Last remark as a Jeannoise. The absence of a candidate from Lac-Saint-Jean is absolutely distressing. Yes, I know…COVID, but that considerably reduced the opportunities to assert this territory which was to contribute largely to the title of the announced debate.
Denis Bouchard, former Managing Director and Editor-in-Chief of Daily newspaper/Le Progrès and columnist at C'est Never Same
Candidates ready to do battle, not hesitating to attack, well prepared, held in suspense by a very steady pace, who have all had their good and less good times, this is what to remember from the Radio debate -Canada Saguenay-Lac-Saint-Jean, Thursday evening.
The four candidates, Andrée Laforest, Tommy Pageau, Caroline Dubé and Adrien Guilbert-Barthez put, for the occasion, their boxing gloves, without neglecting the content.
However, none managed to bend an opponent's knees. Target of all, Andrée Laforest kept them at a distance by reciting the elements of the party program and counter-attacking cheerfully. Tommy Pageau was the most offensive, accusing the CAQ of letting seniors die during the first months of the COVID-19 pandemic. Caroline Dubé, who was on the attack at the start, lost her rhythm at times.
Ranging from national themes to local issues, the debate served to reaffirm the positions of the parties present, opposing the notions of a more interventionist state (QS and PQ) to a greater role for the private sector (PCQ), which allowed Andrée Laforest to present herself as the candidate of the environment and balance.< /p>
“Paradoxically, it was on local issues that the candidates were somewhat disappointing, particularly on economic diversification. »
LNG Quebec, Arianne Phosphate, BlackRock Metals, Rio Tinto (and Elysis) and the forest industry were the hobbyhorses of Mrs. Laforest and Dubé and Mr. Pageau, while Adrien Guibert-Barthez listed agrifood, aerospace and digital without having had time to develop. Caroline Dubé was the only one to mention agriculture as a means of diversification.

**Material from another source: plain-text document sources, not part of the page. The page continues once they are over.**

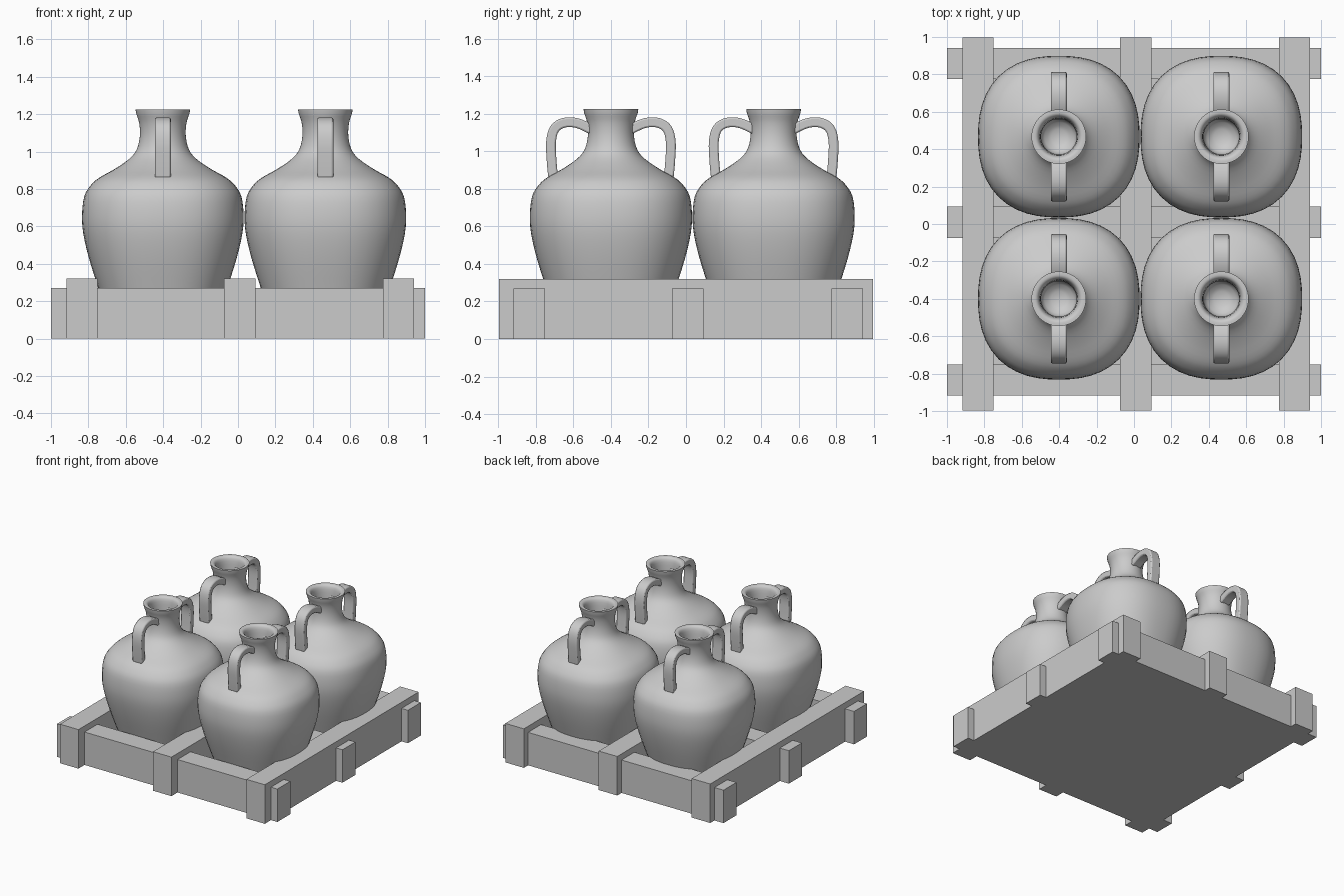
import bpy
import bmesh
import math
from mathutils import Vector

old = bpy.data.objects.get("Cube")
if old:
    bpy.data.objects.remove(old, do_unlink=True)

GREY = (0.6, 0.6, 0.6, 1)
clay = bpy.data.materials.new("plain grey")
clay.use_nodes = True
clay.diffuse_color = GREY
clay.node_tree.nodes["Principled BSDF"].inputs["Base Color"].default_value = GREY


def make_object(name, bm, location=(0, 0, 0)):
    bmesh.ops.recalc_face_normals(bm, faces=bm.faces)
    mesh = bpy.data.meshes.new(name)
    bm.to_mesh(mesh)
    bm.free()
    mesh.materials.append(clay)
    obj = bpy.data.objects.new(name, mesh)
    obj.location = location
    bpy.context.collection.objects.link(obj)
    return obj


def smooth(obj, angle):
    bpy.ops.object.select_all(action='DESELECT')
    obj.select_set(True)
    bpy.context.view_layer.objects.active = obj
    bpy.ops.object.shade_smooth_by_angle(angle=math.radians(angle))


def box(name, center, size):
    bm = bmesh.new()
    bmesh.ops.create_cube(bm, size=1)
    bmesh.ops.scale(bm, vec=size, verts=bm.verts)
    return make_object(name, bm, center)


def spline(points, steps):
    """Smooth curve through 2D points."""
    pts = [Vector(p) for p in points]
    pts = [2 * pts[0] - pts[1]] + pts + [2 * pts[-1] - pts[-2]]
    out = []
    for a, b, c, d in zip(pts, pts[1:], pts[2:], pts[3:]):
        for i in range(steps):
            t = i / steps
            out.append(0.5 * (2 * b + (c - a) * t + (2 * a - 5 * b + 4 * c - d) * t * t
                              + (3 * b - a - 3 * c + d) * t ** 3))
    return out + [pts[-2]]


# Jar outline as (radius, height), then the hollow of the mouth
OUTSIDE = [(0.25, 0.02), (0.3, 0.13), (0.345, 0.27), (0.395, 0.43), (0.425, 0.56),
           (0.432, 0.66), (0.42, 0.76), (0.385, 0.82), (0.34, 0.86), (0.26, 0.905),
           (0.18, 0.96), (0.14, 1.01), (0.123, 1.08), (0.126, 1.15), (0.143, 1.205)]
INSIDE = [(0.146, 1.225), (0.118, 1.222), (0.102, 1.19), (0.095, 1.1), (0.09, 1.02), (0.04, 0.98)]
SEGMENTS = 48


def build_jar(name, location):
    bm = bmesh.new()
    rings = []
    for r, z in spline(OUTSIDE, 3) + spline(INSIDE, 3):
        # The belly is slightly squared, the neck is round
        p = 2 + 0.37 * min(max((r - 0.15) / 0.2, 0), 1)
        ring = []
        for i in range(SEGMENTS):
            a = 2 * math.pi * i / SEGMENTS
            c, s = math.cos(a), math.sin(a)
            k = r / (abs(c) ** p + abs(s) ** p) ** (1 / p)
            ring.append(bm.verts.new((k * c, k * s, z)))
        rings.append(ring)
    for low, high in zip(rings, rings[1:]):
        for i in range(SEGMENTS):
            j = (i + 1) % SEGMENTS
            bm.faces.new((low[i], low[j], high[j], high[i]))
    bm.faces.new(rings[0])
    bm.faces.new(rings[-1])
    smooth(make_object(name, bm, location), 50)


# Handle centre line as (distance from jar axis, height)
HANDLE = [(0.1, 1.115), (0.18, 1.15), (0.25, 1.152), (0.3, 1.12),
          (0.319, 1.05), (0.316, 0.95), (0.308, 0.86)]


def build_handle(name, location, side, width=0.086, thickness=0.052):
    bm = bmesh.new()
    path = spline(HANDLE, 4)
    loops = []
    for i, p in enumerate(path):
        tangent = (path[min(i + 1, len(path) - 1)] - path[max(i - 1, 0)]).normalized()
        normal = Vector((-tangent.y, tangent.x)) * thickness / 2
        loops.append([bm.verts.new((x * width / 2, side * q.x, q.y))
                      for x, q in ((-1, p - normal), (1, p - normal),
                                   (1, p + normal), (-1, p + normal))])
    for a, b in zip(loops, loops[1:]):
        for i in range(4):
            j = (i + 1) % 4
            bm.faces.new((a[i], a[j], b[j], b[i]))
    bm.faces.new(loops[0])
    bm.faces.new(loops[-1])
    obj = make_object(name, bm, location)
    bevel = obj.modifiers.new("soft edges", 'BEVEL')
    bevel.width = 0.009
    bevel.segments = 2
    bevel.limit_method = 'ANGLE'
    bevel.angle_limit = math.radians(50)
    smooth(obj, 50)


# Crate: tall rails along y, lower rails along x, thin floor
RAILS = {"first": -0.834, "middle": 0.01, "last": 0.858}
for label, pos in RAILS.items():
    box(f"{label}_long_rail", (pos, 0, 0.16), (0.168, 1.994, 0.32))
    box(f"{label}_cross_rail", (0, pos, 0.135), (2, 0.168, 0.27))
box("crate_floor", (0.012, 0.012, 0.01), (1.84, 1.84, 0.02))

# Four two-handled jars
for row, y in (("front", -0.4), ("back", 0.467)):
    for column, x in (("right", -0.402), ("left", 0.467)):
        name = f"{row}_{column}_jar"
        build_jar(name, (x, y, 0))
        build_handle(name + "_front_handle", (x, y, 0), -1)
        build_handle(name + "_back_handle", (x, y, 0), 1)
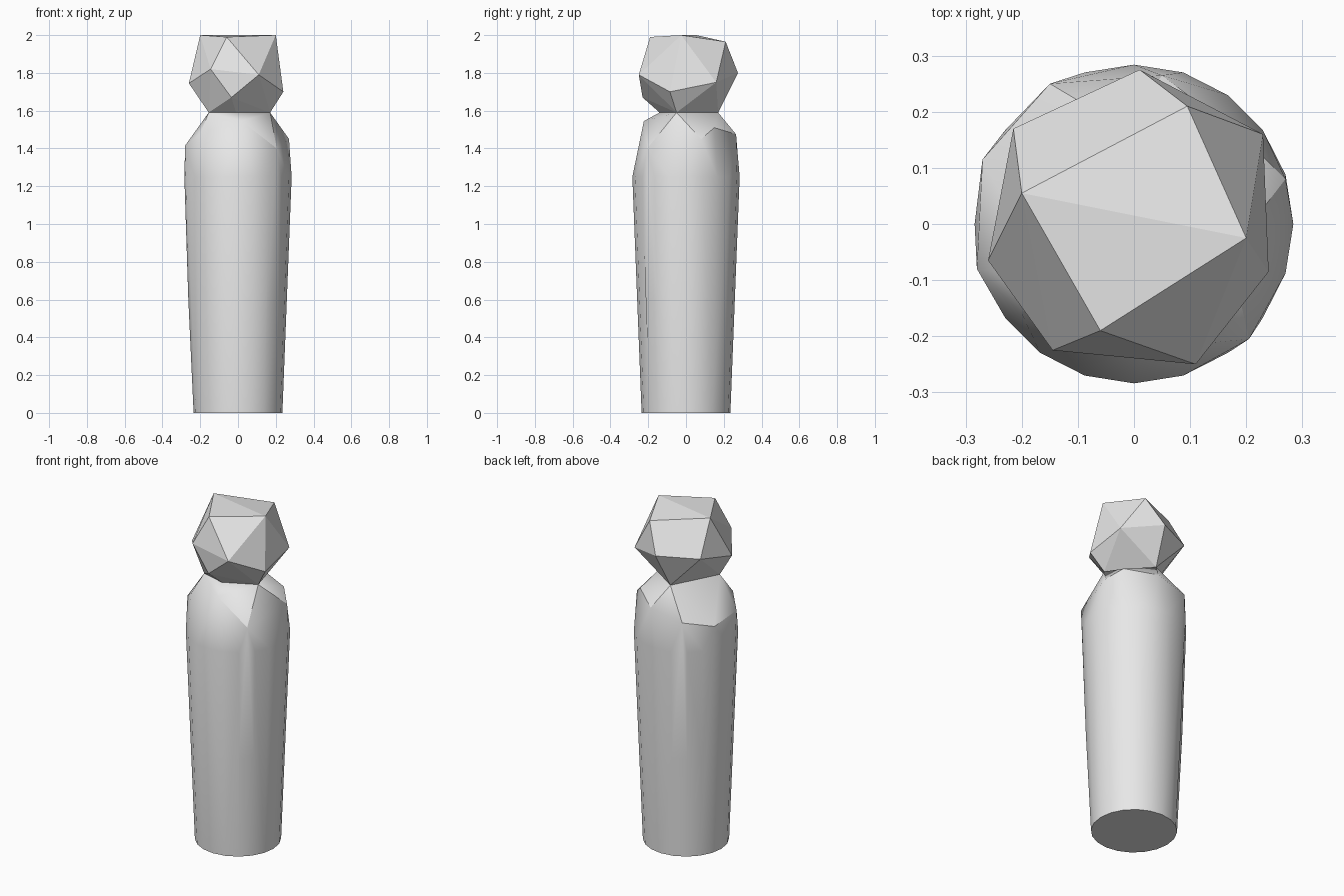
import bpy, bmesh, math

cube = bpy.data.objects.get("Cube")
if cube:
    bpy.data.objects.remove(cube, do_unlink=True)

grey = bpy.data.materials.new("plain_grey")
grey.use_nodes = True
grey.diffuse_color = (0.8, 0.8, 0.8, 1)
for node in grey.node_tree.nodes:
    if node.type == 'BSDF_PRINCIPLED':
        node.inputs["Base Color"].default_value = (0.8, 0.8, 0.8, 1)


def hull_object(name, points, flat_angle):
    """Wrap a convex skin around a few corner points."""
    bm = bmesh.new()
    for p in points:
        bm.verts.new(p)
    bmesh.ops.convex_hull(bm, input=bm.verts)
    loose = [v for v in bm.verts if not v.link_faces]
    bmesh.ops.delete(bm, geom=loose, context='VERTS')
    bmesh.ops.dissolve_limit(bm, angle_limit=math.radians(flat_angle),
                             verts=bm.verts, edges=bm.edges)
    bmesh.ops.recalc_face_normals(bm, faces=bm.faces)
    mesh = bpy.data.meshes.new(name)
    bm.to_mesh(mesh)
    bm.free()
    mesh.materials.append(grey)
    obj = bpy.data.objects.new(name, mesh)
    bpy.context.collection.objects.link(obj)
    return obj


def ring(radius, z, sides=20):
    turn = 2 * math.pi / sides
    return [(radius * math.cos(i * turn), radius * math.sin(i * turn), z)
            for i in range(sides)]


# Neck corners shared by head and body
neck = [(0.17, -0.05, 1.59), (-0.015, 0.17, 1.59),
        (-0.155, -0.1, 1.59), (-0.01, -0.14, 1.59)]

# Faceted head: tilted crown, then the wide belt of corners
crown = [(-0.2, 0.055, 2), (-0.06, -0.19, 1.99),
         (0.2, -0.025, 2), (0.095, 0.21, 1.965)]
belt = [(0.01, 0.275, 1.8), (0.23, 0.16, 1.75), (0.24, -0.085, 1.7),
        (0.11, -0.25, 1.79), (-0.035, -0.23, 1.67), (-0.145, -0.225, 1.82),
        (-0.26, -0.065, 1.745), (-0.215, 0.17, 1.8)]
hull_object("head", crown + belt + neck, 2)

# Tapered body with chipped shoulders
shoulders = [(0.02, -0.223, 1.545), (0.205, -0.205, 1.4), (0.27, 0.08, 1.45),
             (0.2, 0.15, 1.51), (0.05, 0.265, 1.475), (-0.15, 0.25, 1.43),
             (-0.27, 0.115, 1.39), (-0.28, -0.08, 1.415),
             (-0.2, -0.16, 1.48)]
column = ring(0.235, 0) + ring(0.263, 0.6) + ring(0.284, 1.25)
body = hull_object("body", column + shoulders + neck, 1)

# Soft body sides, crisp shoulder edges
bpy.ops.object.select_all(action='DESELECT')
body.select_set(True)
bpy.context.view_layer.objects.active = body
bpy.ops.object.shade_smooth_by_angle(angle=math.radians(30))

They did little better when the host Jean-François Coulombe asked them to specify their first decision if they were elected on 3 October. Caroline Dubé replied that she would meet the citizens, Tommy Pageau, that he would invest in the industrial-port zone, Ms. Laforest, took up the theme of the Let's continue party and Mr. Guibert-Barthez cited the climate emergency .